What you will do. All lines in the records that carry the string "name" are to be shown.

*** Block opens ***

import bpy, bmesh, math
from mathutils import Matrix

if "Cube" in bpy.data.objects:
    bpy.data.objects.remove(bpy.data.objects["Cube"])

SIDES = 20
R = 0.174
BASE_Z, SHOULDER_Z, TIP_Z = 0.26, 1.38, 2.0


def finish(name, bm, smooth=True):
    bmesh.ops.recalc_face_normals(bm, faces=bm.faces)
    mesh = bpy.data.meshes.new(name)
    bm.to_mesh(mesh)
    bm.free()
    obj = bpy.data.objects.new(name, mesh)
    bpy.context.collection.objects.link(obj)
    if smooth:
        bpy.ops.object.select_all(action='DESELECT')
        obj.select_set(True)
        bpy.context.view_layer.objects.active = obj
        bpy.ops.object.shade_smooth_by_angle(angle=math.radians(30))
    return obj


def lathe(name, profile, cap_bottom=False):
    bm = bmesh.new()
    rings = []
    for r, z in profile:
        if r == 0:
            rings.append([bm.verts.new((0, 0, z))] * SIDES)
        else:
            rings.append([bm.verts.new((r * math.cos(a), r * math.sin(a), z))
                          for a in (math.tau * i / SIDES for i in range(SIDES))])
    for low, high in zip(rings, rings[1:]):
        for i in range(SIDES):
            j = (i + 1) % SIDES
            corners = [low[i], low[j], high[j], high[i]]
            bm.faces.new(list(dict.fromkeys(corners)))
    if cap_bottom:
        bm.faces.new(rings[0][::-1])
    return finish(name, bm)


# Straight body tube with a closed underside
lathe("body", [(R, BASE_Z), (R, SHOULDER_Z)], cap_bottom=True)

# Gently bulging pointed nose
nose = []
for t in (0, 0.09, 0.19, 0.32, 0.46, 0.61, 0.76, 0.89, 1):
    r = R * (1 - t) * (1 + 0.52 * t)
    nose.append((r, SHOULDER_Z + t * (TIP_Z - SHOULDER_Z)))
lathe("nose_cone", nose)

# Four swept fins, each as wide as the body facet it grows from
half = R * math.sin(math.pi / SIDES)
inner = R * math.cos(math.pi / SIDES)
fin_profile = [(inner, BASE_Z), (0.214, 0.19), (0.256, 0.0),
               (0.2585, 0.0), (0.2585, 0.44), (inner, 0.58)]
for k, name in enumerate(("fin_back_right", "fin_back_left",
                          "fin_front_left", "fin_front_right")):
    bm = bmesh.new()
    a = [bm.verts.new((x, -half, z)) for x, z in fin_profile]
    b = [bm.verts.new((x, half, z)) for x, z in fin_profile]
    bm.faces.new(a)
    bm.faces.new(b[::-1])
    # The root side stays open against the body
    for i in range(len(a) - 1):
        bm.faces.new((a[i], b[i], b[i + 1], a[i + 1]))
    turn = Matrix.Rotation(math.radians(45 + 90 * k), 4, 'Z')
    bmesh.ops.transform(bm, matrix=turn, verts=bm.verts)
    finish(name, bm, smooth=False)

*** Block closes ***

Output of the exercise.
def finish(name, bm, smooth=True):
    mesh = bpy.data.meshes.new(name)
    obj = bpy.data.objects.new(name, mesh)
def lathe(name, profile, cap_bottom=False):
    return finish(name, bm)
for k, name in enumerate(("fin_back_right", "fin_back_left",
    finish(name, bm, smooth=False)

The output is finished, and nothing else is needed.